Simplifying Square Roots
An expression containing a square root is considered to be as
simple as possible when the expression inside the square root is
as simple or small as possible. The reduction of the contents
inside the square root is accomplished (when possible) by a very
straightforward strategy:
(i) Factor the expression inside the square root completely.
Write factors which are perfect squares as explicit squares.
(ii) Use the property that the square root of a product is
equal to the product of the square roots of the factors to
rewrite the square root from step (i) as a product of square
roots of factors which are perfect squares and a single square
root of an expression which contains no perfect square factors.
The pattern is:
where u, v, etc. are perfect squares, and w is an expression
containing no perfect square factors. (This may seem a bit
abstract, but the meaning of this pattern should become more
obvious after you have studied a few of the examples below.
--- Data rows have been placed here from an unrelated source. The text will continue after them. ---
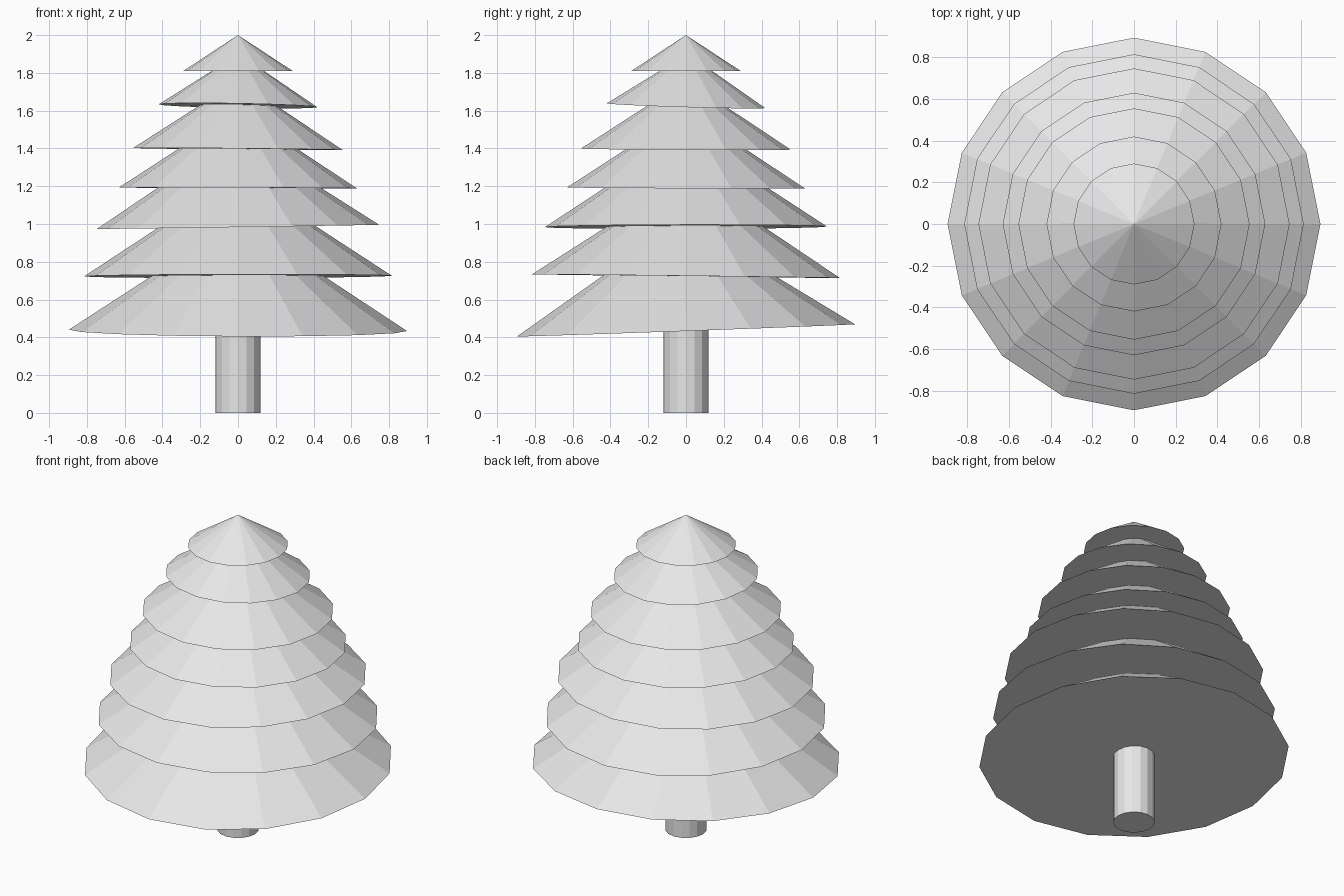
import bpy
from mathutils import Matrix

if "Cube" in bpy.data.objects:
    bpy.data.objects.remove(bpy.data.objects["Cube"], do_unlink=True)

SIDES = 16
STEEPNESS = 0.655  # cone height per unit of radius

grey = bpy.data.materials.new("light_grey")
grey.use_nodes = True
colour = (0.8, 0.8, 0.8, 1)
grey.diffuse_color = colour
grey.node_tree.nodes["Principled BSDF"].inputs["Base Color"].default_value = colour


def finish(name):
    obj = bpy.context.object
    obj.name = name
    obj.data.materials.append(grey)
    return obj


def add_tier(name, radius, z, slope_x, slope_y):
    """Closed cone with its base centre at height z, tilted slightly."""
    height = radius * STEEPNESS
    bpy.ops.mesh.primitive_cone_add(vertices=SIDES, radius1=radius, radius2=0,
                                    depth=height, location=(0, 0, z))
    obj = finish(name)
    obj.data.transform(Matrix.Translation((0, 0, height / 2)))
    obj.rotation_euler = (slope_y, -slope_x, 0)


# Trunk
bpy.ops.mesh.primitive_cylinder_add(vertices=SIDES, radius=0.12, depth=0.46,
                                    location=(0, 0, 0.23))
finish("trunk")

# Foliage tiers from bottom to top: radius, height, slope along x, slope along y
tiers = [
    (0.895, 0.437, -0.004, 0.036),
    (0.815, 0.724, 0.002, -0.012),
    (0.747, 0.985, 0.015, 0.002),
    (0.63, 1.191, -0.004, -0.004),
    (0.555, 1.397, -0.01, -0.006),
    (0.42, 1.626, -0.018, -0.03),
    (0.29, 1.81, 0, 0),
]
for i, tier in enumerate(tiers, 1):
    add_tier(f"foliage_tier_{i}", *tier)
It is
important in mathematics not only to study specific examples of a
type of operation, but to eventually understand an overall
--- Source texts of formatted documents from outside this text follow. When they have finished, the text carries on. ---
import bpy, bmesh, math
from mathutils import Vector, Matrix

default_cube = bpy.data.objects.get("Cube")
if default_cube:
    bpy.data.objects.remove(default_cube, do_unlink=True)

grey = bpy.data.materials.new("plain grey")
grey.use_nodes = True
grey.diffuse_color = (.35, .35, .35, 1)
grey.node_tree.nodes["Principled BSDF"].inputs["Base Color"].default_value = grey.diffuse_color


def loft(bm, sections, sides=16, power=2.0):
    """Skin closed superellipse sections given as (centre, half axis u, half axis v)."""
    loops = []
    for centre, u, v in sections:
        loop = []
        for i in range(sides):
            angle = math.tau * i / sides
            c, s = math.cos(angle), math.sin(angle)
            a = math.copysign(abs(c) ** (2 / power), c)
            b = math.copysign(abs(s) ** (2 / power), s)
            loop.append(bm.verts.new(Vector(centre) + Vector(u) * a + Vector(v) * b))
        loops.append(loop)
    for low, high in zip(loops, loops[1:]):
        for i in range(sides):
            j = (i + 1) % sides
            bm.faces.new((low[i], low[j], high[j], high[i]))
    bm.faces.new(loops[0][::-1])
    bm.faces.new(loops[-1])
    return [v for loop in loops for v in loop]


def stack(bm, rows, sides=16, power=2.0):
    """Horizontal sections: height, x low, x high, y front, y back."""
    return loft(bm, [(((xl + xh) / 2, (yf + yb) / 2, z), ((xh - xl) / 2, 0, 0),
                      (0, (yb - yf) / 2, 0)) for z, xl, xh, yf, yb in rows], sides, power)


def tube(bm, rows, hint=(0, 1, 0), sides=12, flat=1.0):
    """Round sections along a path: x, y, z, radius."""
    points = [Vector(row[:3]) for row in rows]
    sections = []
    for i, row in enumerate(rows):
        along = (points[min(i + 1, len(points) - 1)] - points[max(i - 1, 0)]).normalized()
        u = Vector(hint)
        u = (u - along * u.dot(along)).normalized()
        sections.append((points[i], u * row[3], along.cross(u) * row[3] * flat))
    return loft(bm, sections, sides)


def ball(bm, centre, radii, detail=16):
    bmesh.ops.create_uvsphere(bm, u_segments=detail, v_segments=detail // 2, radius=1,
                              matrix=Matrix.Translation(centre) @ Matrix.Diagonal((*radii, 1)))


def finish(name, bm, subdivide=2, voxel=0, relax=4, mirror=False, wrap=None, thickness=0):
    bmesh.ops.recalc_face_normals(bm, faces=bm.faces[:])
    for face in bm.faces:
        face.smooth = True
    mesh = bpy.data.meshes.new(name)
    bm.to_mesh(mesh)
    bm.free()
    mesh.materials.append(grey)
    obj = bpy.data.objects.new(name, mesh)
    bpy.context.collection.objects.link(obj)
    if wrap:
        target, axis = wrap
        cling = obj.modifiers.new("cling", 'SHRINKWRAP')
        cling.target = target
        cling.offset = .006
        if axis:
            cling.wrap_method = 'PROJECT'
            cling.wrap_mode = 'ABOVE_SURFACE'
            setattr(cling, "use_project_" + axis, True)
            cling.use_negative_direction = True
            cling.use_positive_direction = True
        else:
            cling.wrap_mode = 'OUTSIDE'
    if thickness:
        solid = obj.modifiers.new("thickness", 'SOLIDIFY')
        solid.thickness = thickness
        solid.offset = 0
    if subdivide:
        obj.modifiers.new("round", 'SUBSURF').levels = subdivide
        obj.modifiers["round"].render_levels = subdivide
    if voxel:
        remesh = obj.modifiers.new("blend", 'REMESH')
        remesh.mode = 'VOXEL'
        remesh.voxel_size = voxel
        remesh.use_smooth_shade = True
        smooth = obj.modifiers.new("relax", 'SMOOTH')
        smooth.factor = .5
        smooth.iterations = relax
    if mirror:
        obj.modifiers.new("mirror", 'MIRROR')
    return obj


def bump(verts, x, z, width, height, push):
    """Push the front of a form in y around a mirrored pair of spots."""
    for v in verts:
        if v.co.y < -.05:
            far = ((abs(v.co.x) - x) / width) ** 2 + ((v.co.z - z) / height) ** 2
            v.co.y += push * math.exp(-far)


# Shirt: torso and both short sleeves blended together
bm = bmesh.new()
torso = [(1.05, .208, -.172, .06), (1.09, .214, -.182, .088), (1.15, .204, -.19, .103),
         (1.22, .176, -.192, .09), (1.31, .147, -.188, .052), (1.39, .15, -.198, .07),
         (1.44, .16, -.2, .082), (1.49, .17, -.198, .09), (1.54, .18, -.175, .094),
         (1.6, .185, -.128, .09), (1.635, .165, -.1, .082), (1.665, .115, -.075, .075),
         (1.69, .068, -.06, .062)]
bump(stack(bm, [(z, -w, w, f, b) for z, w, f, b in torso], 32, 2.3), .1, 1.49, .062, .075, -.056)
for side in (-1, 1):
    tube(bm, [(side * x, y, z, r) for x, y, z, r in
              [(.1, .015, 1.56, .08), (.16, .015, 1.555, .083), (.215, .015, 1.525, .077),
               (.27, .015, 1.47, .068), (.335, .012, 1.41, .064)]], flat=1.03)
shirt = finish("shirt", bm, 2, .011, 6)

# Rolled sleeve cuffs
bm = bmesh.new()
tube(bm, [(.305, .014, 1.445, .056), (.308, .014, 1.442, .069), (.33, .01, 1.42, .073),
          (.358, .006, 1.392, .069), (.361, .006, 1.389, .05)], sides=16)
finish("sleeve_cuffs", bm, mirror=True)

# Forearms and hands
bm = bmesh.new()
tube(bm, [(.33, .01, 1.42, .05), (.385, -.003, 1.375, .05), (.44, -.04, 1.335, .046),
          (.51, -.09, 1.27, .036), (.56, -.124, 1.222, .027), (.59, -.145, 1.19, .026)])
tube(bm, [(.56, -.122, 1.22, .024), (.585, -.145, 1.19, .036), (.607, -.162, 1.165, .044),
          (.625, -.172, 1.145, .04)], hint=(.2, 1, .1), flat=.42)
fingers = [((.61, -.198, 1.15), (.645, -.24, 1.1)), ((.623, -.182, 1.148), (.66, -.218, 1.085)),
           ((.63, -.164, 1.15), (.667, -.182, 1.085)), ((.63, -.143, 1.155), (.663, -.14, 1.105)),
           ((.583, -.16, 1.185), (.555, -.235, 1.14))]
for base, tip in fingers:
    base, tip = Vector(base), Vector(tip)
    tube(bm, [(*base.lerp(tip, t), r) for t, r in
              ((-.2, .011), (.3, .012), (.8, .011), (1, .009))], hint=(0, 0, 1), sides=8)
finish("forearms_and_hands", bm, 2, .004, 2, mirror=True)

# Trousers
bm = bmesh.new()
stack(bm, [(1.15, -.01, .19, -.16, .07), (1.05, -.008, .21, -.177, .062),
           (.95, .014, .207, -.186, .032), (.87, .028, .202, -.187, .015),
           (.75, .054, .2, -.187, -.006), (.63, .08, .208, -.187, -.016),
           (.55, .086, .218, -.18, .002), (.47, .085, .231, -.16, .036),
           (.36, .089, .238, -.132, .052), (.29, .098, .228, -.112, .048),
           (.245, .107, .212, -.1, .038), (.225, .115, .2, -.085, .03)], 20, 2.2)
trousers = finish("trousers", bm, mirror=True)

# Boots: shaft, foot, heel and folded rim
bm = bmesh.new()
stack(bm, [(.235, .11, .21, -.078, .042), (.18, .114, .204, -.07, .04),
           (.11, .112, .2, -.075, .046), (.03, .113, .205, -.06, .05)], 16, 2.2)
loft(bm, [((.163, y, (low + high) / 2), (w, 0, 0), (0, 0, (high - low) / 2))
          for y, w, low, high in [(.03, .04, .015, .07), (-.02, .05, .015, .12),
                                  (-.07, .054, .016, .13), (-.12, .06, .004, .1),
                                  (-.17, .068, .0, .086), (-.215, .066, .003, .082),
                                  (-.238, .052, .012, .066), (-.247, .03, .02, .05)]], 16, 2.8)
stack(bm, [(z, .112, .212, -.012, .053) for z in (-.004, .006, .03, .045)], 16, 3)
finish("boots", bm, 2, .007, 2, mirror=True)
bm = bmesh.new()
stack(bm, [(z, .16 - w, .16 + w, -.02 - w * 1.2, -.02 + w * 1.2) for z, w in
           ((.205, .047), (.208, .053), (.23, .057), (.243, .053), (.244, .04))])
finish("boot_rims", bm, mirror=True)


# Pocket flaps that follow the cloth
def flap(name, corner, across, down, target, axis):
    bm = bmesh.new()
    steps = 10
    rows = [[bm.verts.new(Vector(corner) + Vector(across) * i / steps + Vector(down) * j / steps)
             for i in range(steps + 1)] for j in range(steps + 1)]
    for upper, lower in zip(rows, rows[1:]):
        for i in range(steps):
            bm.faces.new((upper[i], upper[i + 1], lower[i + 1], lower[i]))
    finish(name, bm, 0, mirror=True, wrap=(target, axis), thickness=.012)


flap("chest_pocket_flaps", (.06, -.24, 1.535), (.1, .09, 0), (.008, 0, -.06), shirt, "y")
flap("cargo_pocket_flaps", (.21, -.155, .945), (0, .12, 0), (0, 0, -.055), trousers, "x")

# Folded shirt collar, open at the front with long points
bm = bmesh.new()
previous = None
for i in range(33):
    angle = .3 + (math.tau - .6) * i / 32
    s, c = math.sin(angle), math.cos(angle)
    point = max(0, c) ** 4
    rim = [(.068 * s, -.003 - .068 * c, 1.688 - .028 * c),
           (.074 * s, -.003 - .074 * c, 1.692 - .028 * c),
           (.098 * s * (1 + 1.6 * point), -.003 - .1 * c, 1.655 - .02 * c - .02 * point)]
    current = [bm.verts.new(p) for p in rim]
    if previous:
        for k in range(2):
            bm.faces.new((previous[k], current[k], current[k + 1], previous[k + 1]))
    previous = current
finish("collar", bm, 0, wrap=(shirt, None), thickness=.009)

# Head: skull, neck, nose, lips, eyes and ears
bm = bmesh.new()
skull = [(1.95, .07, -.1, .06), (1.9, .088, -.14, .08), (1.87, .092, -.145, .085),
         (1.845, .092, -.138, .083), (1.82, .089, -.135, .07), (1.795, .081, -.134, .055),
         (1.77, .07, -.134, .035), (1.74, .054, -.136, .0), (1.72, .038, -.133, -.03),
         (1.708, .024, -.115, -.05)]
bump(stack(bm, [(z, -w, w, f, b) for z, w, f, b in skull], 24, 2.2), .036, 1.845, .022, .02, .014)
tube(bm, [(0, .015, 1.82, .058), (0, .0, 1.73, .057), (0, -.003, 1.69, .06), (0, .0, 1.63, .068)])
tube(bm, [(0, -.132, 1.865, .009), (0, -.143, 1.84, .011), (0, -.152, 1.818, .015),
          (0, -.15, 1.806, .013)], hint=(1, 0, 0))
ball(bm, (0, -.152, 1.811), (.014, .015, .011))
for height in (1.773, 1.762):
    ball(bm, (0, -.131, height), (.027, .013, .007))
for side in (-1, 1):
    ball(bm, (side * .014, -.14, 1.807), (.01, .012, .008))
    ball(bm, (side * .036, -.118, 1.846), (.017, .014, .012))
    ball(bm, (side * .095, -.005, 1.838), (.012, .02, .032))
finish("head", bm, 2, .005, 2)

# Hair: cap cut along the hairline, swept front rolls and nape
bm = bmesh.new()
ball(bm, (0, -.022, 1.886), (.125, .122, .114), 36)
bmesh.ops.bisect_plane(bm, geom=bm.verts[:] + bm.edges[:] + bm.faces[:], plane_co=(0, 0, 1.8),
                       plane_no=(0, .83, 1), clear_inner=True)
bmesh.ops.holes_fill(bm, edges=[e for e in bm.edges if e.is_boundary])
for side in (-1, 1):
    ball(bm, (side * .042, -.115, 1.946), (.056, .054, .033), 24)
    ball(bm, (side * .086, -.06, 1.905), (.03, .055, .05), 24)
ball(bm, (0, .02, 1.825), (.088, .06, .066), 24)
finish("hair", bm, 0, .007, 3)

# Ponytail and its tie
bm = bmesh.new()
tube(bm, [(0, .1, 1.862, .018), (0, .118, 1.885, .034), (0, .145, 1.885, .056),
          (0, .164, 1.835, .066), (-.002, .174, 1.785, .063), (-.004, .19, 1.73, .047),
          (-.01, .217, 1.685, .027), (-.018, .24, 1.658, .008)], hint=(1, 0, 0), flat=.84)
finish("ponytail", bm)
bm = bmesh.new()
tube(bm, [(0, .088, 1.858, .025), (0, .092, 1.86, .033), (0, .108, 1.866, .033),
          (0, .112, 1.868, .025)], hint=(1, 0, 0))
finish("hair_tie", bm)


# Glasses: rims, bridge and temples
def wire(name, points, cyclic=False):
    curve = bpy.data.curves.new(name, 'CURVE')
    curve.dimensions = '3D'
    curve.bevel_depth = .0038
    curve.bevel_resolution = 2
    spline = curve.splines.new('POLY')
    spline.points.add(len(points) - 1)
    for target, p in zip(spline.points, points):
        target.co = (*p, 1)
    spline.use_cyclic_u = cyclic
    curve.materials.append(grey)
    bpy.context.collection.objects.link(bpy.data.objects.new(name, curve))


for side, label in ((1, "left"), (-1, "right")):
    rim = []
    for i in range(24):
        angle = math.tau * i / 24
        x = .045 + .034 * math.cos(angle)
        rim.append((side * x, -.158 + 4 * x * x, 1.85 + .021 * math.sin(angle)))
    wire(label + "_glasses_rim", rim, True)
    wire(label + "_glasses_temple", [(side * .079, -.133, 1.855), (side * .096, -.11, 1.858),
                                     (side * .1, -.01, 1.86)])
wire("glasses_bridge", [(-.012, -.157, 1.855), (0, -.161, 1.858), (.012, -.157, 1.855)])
general strategy or pattern for similar types of problems.
(iii) Replace the square roots of perfect squares by factors
which are not square roots using the property
We now illustrate this general strategy with a series of
specific examples.
Example 1:
Simplify
solution:
The method to be used here has been well illustrated already,
so you should use this example as a practice problem – try
to solve it yourself before looking at the solution that follows.
Since
x^{ 7} + x^{ 5} = x^{ 5} (x^{ 2}
+ 1) = (x^{ 4} )(x)(x^{ 2} + 1) = (x^{ 2}
)^{ 2} (x)(x^{ 2} + 1)
we can write
as the most simplified form. Probably most practitioners would
leave the expression in the radical factored in this way even
though this factored form doesn’t help simplify the overall
expression any further.
Example 2:
Simplify
solution:
Although this looks like a somewhat more complicated problem
than in the previous examples, the same strategy is still
applied. First, we factor the expression in the radical as much
as possible.
Here, we recognized that after removal of the monomial
factors, y^{ 2} and z, the remaining expression, x^{ 2}
– 6x + 9, was a trinomial in x, and so might be factorizable
into the form (x + a)(x + b). Using the systematic approach for
deducing such factors as we described and illustrated it in an
earlier section of these notes, we were able to determine that
x^{ 2} – 6x + 9 = (x – 3)(x – 3) = (x
– 3)^{ 2}
Thus, we can now write
as the final, most simplified, result.